The truth is that persuasion comes in many forms. It's a powerful weapon - the outcome depends on how you're going to use it. 

Good vs. Bad Persuasion 

Just like beauty, persuasion is a relative concept. When used correctly, it can turn prospects into customers, give businesses a competitive edge, and even saves lives. Sometimes, people take things too far and end up manipulating others. 

There is a fine line between persuasion and manipulation. Let's say a salesman comes at your door and tries to sell you a new vacuum cleaner. He claims that the product is energy efficient and uses 80 percent less electricity compared to other similar appliances. His statements are backed up by facts. 

If you buy the vacuum cleaner, both you and the salesman will benefit from it. That’s a good example of persuasion used correctly. 

Now imagine the following scenario: a salesman tries to entice you into a buying a new diet pill. His statements lack any scientific background. He's just pushing the product and keeps pressuring you. 

In this case, we're talking about manipulation. If you buy the pills, you'll lose money and even ruin your health. The salesman, on the other hand, will earn a commission and increase his revenue. 

Manipulation revolves around self-interest. On the other hand, persuasion relies on integrity and so it’s a win-win for both parties.  

What Does It Mean to Be Persuasive?

A persuasive person can convince others to believe something or perform an action to their benefit. This skill set is necessary for managers, leaders, parents, and well, everyone. You might try to persuade your child to do his homework, convince a friend to start his own business or get your customers to recommend your brand to others. There's nothing wrong with that. 

The key to effective persuasion is to provide something of value and skillfully describe the logic and benefits of what you offer. 

Back up your claims with hard facts. Turn objections into strengths. Show people how their lives will improve once they embrace your ideas or start to use your products. Be honest and transparent. 

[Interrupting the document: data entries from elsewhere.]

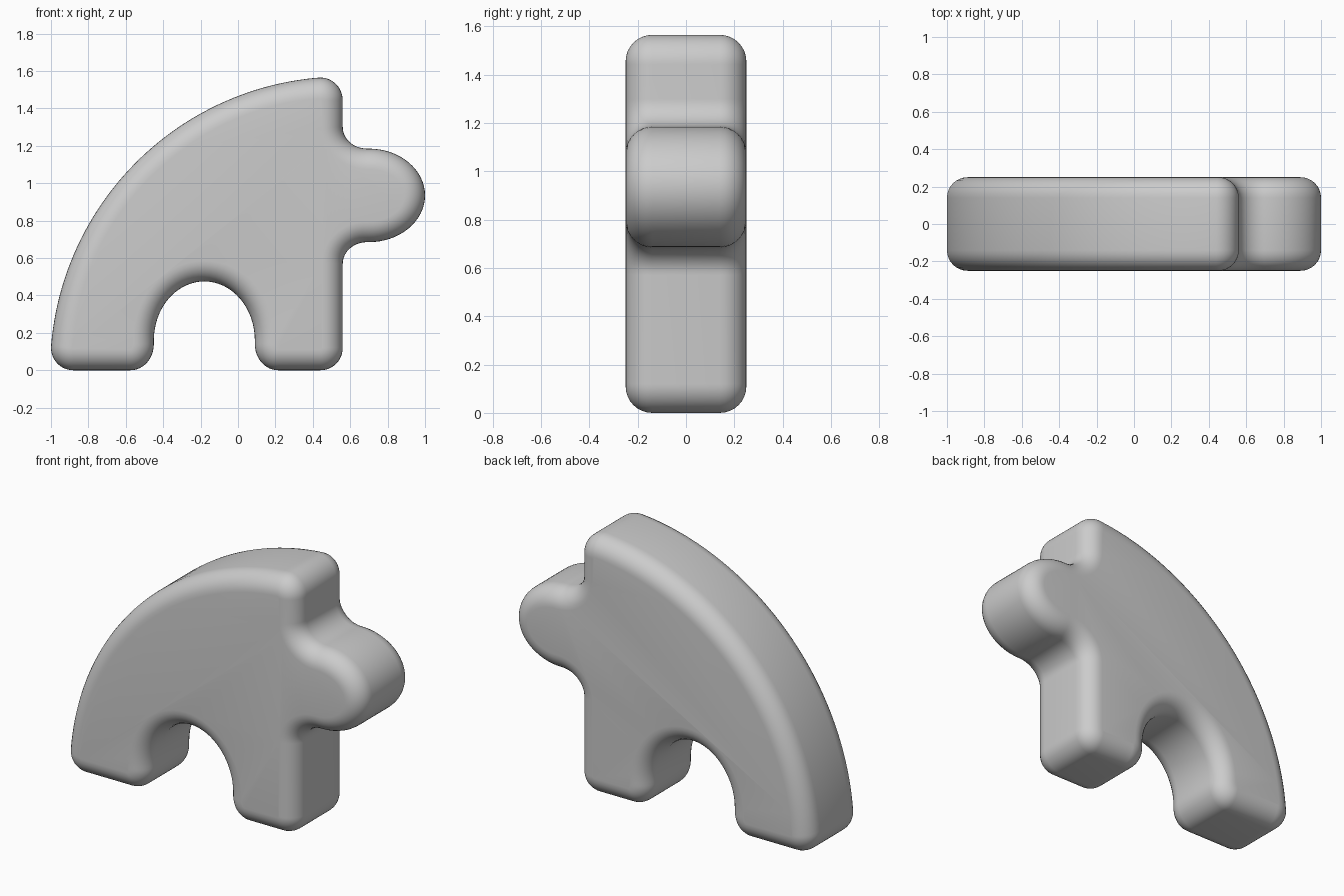
import bpy, bmesh, math
from mathutils import Vector

if "Cube" in bpy.data.objects:
    bpy.data.objects.remove(bpy.data.objects["Cube"])

HALF = 0.25      # half thickness
ROUND = 0.11     # edge rounding radius
STEPS = 8


def arc(cx, cz, rx, rz, a0, a1, n=12):
    pts = []
    for i in range(n + 1):
        a = math.radians(a0 + (a1 - a0) * i / n)
        pts.append(Vector((cx + rx * math.cos(a), cz + rz * math.sin(a))))
    return pts


# Front outline, counter-clockwise
outline = (
    arc(-0.88, 0.12, 0.12, 0.12, 180, 270)             # outer foot corner
    + arc(-0.575, 0.14, 0.125, 0.14, 270, 360)         # foot corner beside arch
    + arc(-0.18, 0.16, 0.27, 0.315, 180, 0, 32)        # arch opening
    + arc(0.215, 0.14, 0.125, 0.14, 180, 270)          # second foot
    + arc(0.44, 0.12, 0.12, 0.12, 270, 360)
    + arc(0.69, 0.57, 0.13, 0.115, 180, 90)            # fillet under knob
    + arc(0.70, 0.935, 0.30, 0.25, -90, 90, 32)        # knob
    + arc(0.69, 1.30, 0.13, 0.115, 270, 180)           # fillet above knob
    + arc(0.44, 1.443, 0.12, 0.122, 0, 90)             # top corner
    + arc(0.56, 0.0, 1.565, 1.57, 95.5, 175, 48)       # curved back
)

# Outward normals of the outline
count = len(outline)
normals = []
for i, p in enumerate(outline):
    d = (p - outline[i - 1]).normalized() + (outline[(i + 1) % count] - p).normalized()
    normals.append(Vector((d.y, -d.x)).normalized())

# Cross-section of the rounded rim: (inset, y) from front to back
front = []
for i in range(STEPS + 1):
    t = math.pi / 2 * i / STEPS
    front.append((ROUND * (1 - math.sin(t)), -HALF + ROUND * (1 - math.cos(t))))
layers = front + [(k, -y) for k, y in reversed(front)]

# Loft the rim and close both flat faces
bm = bmesh.new()
rings = []
for inset, y in layers:
    rings.append([bm.verts.new((p.x - n.x * inset, y, p.y - n.y * inset))
                  for p, n in zip(outline, normals)])
for a, b in zip(rings, rings[1:]):
    for i in range(count):
        j = (i + 1) % count
        bm.faces.new((a[i], a[j], b[j], b[i]))
bm.faces.new(rings[0])
bm.faces.new(rings[-1][::-1])
bmesh.ops.recalc_face_normals(bm, faces=bm.faces[:])

mesh = bpy.data.meshes.new("puzzle_block")
bm.to_mesh(mesh)
bm.free()
block = bpy.data.objects.new("puzzle_block", mesh)
bpy.context.collection.objects.link(block)
bpy.context.view_layer.objects.active = block
block.select_set(True)
bpy.ops.object.shade_smooth_by_angle(angle=math.radians(35))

Persuasion is always possible. It all comes down to how you're going to use the power you have on others.